Effectiveness of Agricultural Extension Wildlife Mitigation Strategies on Human-Wildlife Conflict Among Small-Scale Maize Farmers in Laikipia County, Kenya
Ronald Orare Nyamwamu
Laikipia University, Kenya
Justus Moturi Ombati
Egerton University, Kenya

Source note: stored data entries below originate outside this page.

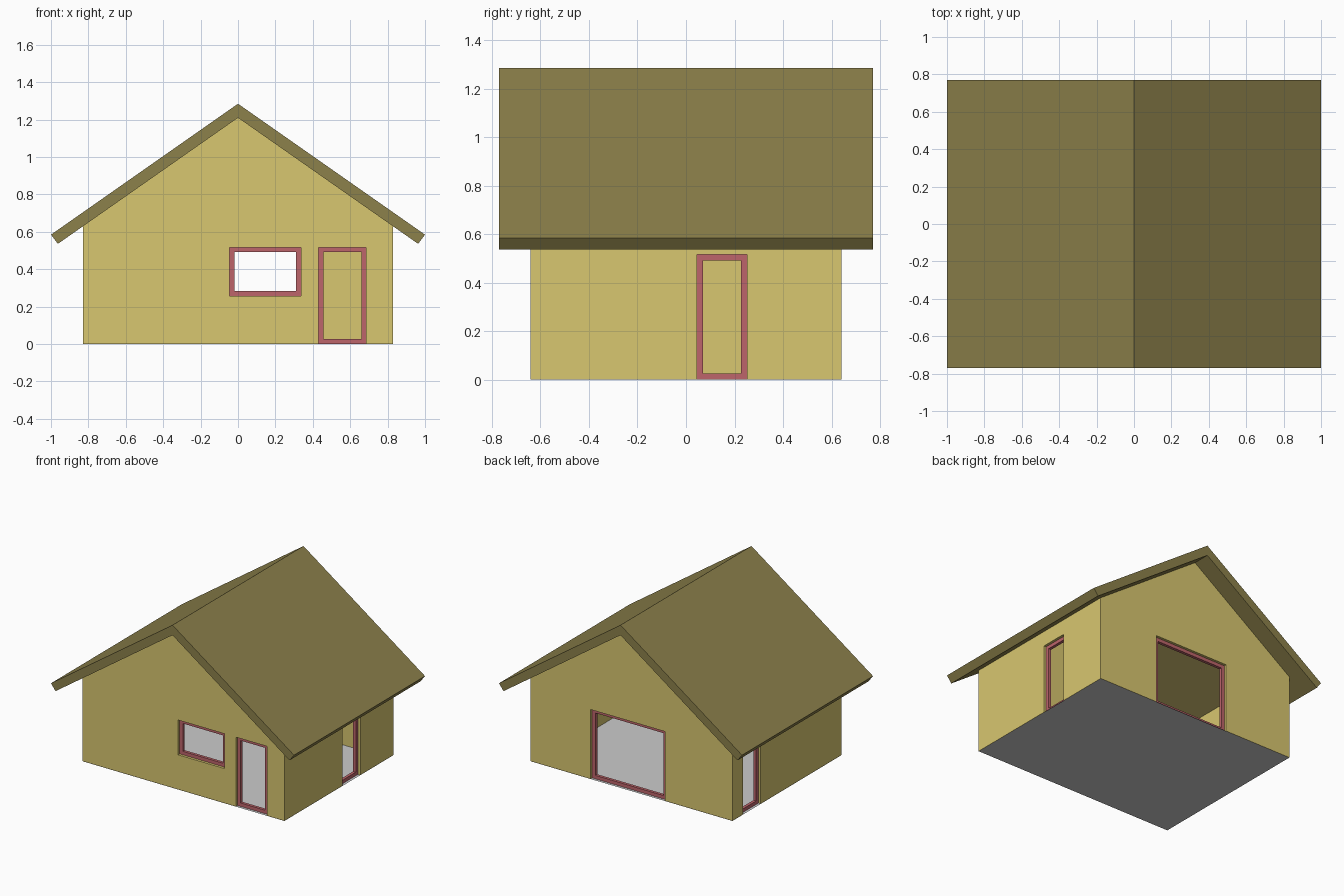
import bpy, bmesh

if "Cube" in bpy.data.objects:
    bpy.data.objects.remove(bpy.data.objects["Cube"])

HX, HY = 0.83, 0.64          # outer wall half sizes
T = 0.06                     # wall thickness
PEAK, SLOPE = 1.21, 0.70     # underside of the roof
ROOF_Y = 0.77
FRAME_W, FRAME_D = 0.026, 0.022
Z0 = 0.001                   # keeps wall bottoms just clear of the floor


def material(name, rgb):
    m = bpy.data.materials.new(name)
    m.diffuse_color = (*rgb, 1)
    m.use_nodes = True
    m.node_tree.nodes["Principled BSDF"].inputs["Base Color"].default_value = m.diffuse_color
    return m


wall_mat = material("wall_yellow", (0.69, 0.57, 0.16))
roof_mat = material("roof_olive", (0.265, 0.22, 0.07))
frame_mat = material("frame_red", (0.51, 0.13, 0.145))


def finish(name, bm, mat=None):
    bmesh.ops.recalc_face_normals(bm, faces=bm.faces)
    me = bpy.data.meshes.new(name)
    bm.to_mesh(me)
    bm.free()
    ob = bpy.data.objects.new(name, me)
    bpy.context.collection.objects.link(ob)
    if mat:
        me.materials.append(mat)
    return ob


def prism(name, profile, half_y, mat=None):
    """Extrude an x-z profile along y, centred on y = 0."""
    bm = bmesh.new()
    face = bm.faces.new([bm.verts.new((x, -half_y, z)) for x, z in profile])
    ext = bmesh.ops.extrude_face_region(bm, geom=[face])
    moved = [g for g in ext["geom"] if isinstance(g, bmesh.types.BMVert)]
    bmesh.ops.translate(bm, verts=moved, vec=(0, 2 * half_y, 0))
    return finish(name, bm, mat)


def box(name, lo, hi, mat=None):
    bm = bmesh.new()
    bmesh.ops.create_cube(bm, size=1)
    for v in bm.verts:
        v.co = [(a + b) / 2 + c * (b - a) for a, b, c in zip(lo, hi, v.co)]
    return finish(name, bm, mat)


def cut(target, cutter):
    mod = target.modifiers.new("cut", 'BOOLEAN')
    mod.operation, mod.solver, mod.object = 'DIFFERENCE', 'EXACT', cutter
    bpy.context.view_layer.objects.active = target
    bpy.ops.object.modifier_apply(modifier=mod.name)
    bpy.data.objects.remove(cutter)


def gable(hx, z0, lift=0):
    eave = PEAK - SLOPE * hx + lift
    return [(-hx, z0), (hx, z0), (hx, eave), (0, PEAK + lift), (-hx, eave)]


# Hollow gabled walls, open under the roof
walls = prism("walls", gable(HX, Z0), HY, wall_mat)
cut(walls, prism("room_cutter", gable(HX - T, -0.2, 0.02), HY - T))

# Roof with square-cut eaves
prism("roof", [(0, 1.285), (1, 0.585), (0.963, 0.536), (0, PEAK),
               (-0.963, 0.536), (-1, 0.585)], ROOF_Y, roof_mat)

# Floor sheet
bm = bmesh.new()
bm.faces.new([bm.verts.new(p) for p in
              ((-HX, -HY, 0), (HX, -HY, 0), (HX, HY, 0), (-HX, HY, 0))])
finish("floor", bm)


def frame(name, place, a0, a1, z0, z1):
    """Rectangular ring: outer loop, inset inner loop, extruded in depth."""
    w, d = FRAME_W, FRAME_D
    loops = []
    bm = bmesh.new()
    for inset, depth in ((0, -d / 2), (0, d / 2), (w, d / 2), (w, -d / 2)):
        l, r, b, t = a0 + inset, a1 - inset, z0 + inset, z1 - inset
        loops.append([bm.verts.new(place(a, depth, z))
                      for a, z in ((l, b), (r, b), (r, t), (l, t))])
    for i in range(4):
        p, q = loops[i], loops[(i + 1) % 4]
        for k in range(4):
            n = (k + 1) % 4
            bm.faces.new((p[k], p[n], q[n], q[k]))
    finish(name, bm, frame_mat)


# Openings: name, axis along the wall, side, start, end, bottom, top
OPENINGS = [
    ("front_window", "x", -1, -0.045, 0.337, 0.258, 0.517),
    ("front_door", "x", -1, 0.43, 0.685, 0, 0.517),
    ("back_opening", "x", 1, -0.275, 0.337, 0, 0.517),
    ("right_door", "y", 1, 0.045, 0.252, 0, 0.517),
    ("left_door", "y", -1, 0.307, 0.514, 0, 0.517),
]
for name, axis, side, a0, a1, z0, z1 in OPENINGS:
    mid = side * ((HY if axis == "x" else HX) - T / 2)
    if axis == "x":
        place = lambda a, d, z, m=mid: (a, m + d, z)
    else:
        place = lambda a, d, z, m=mid: (m + d, a, z)
    low = z0 if z0 > 0 else -0.1
    cut(walls, box(name + "_cutter", place(a0, -T, low), place(a1, T, z1)))
    frame(name + "_frame", place, a0, a1, z0 or Z0, z1)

Agriculture is critical in the achievement of food security, employment of creation opportunities, steering economic growth, and also a source of raw materials for agricultural industries in many Sub-Saharan countries. However, farmers face various challenges which negatively affect farm productivity and production. Human-wildlife conflict is one of the most pressing challenges that smallholder maize farmers experience in some parts of Kenya. It arises from either people’s encroachment on wildlife habitats or the movement of wildlife from their natural habitat into neighboring farmland. Small-scale farmers use various agricultural extension strategies to mitigate the conflict. However, the effectiveness of the agricultural extension mitigation strategies adopted by smallholder maize farmers in Laikipia County had not been investigated and information on the same was inadequate and poorly documented. This study sought to determine the effectiveness of the agricultural extension wildlife conflict mitigation strategies adopted by smallholder maize farmers in Laikipia County. Whereas a document review guide was used to collect secondary data, semi-structured questionnaires were used to collect primary data from maize farmers and extension agents. Descriptive statistics were used to analyze primary data. It was established that crop damage was very severe, even up to 70% per cropping season although farmers used mitigation strategies such growing of unpalatable plants, live fences, hairy crops, and digging trenches. This study concluded that the Agricultural Extension Mitigation Strategies used were not effective. It was recommended concerted efforts between stakeholders in the conflict to realize the benefits of synergies so as to stem crop damage and give small-scale farmers a chance to be food secure.
Keywords:human-wildlife conflict, maize, mitigation strategies, smallholder farmers, Kenya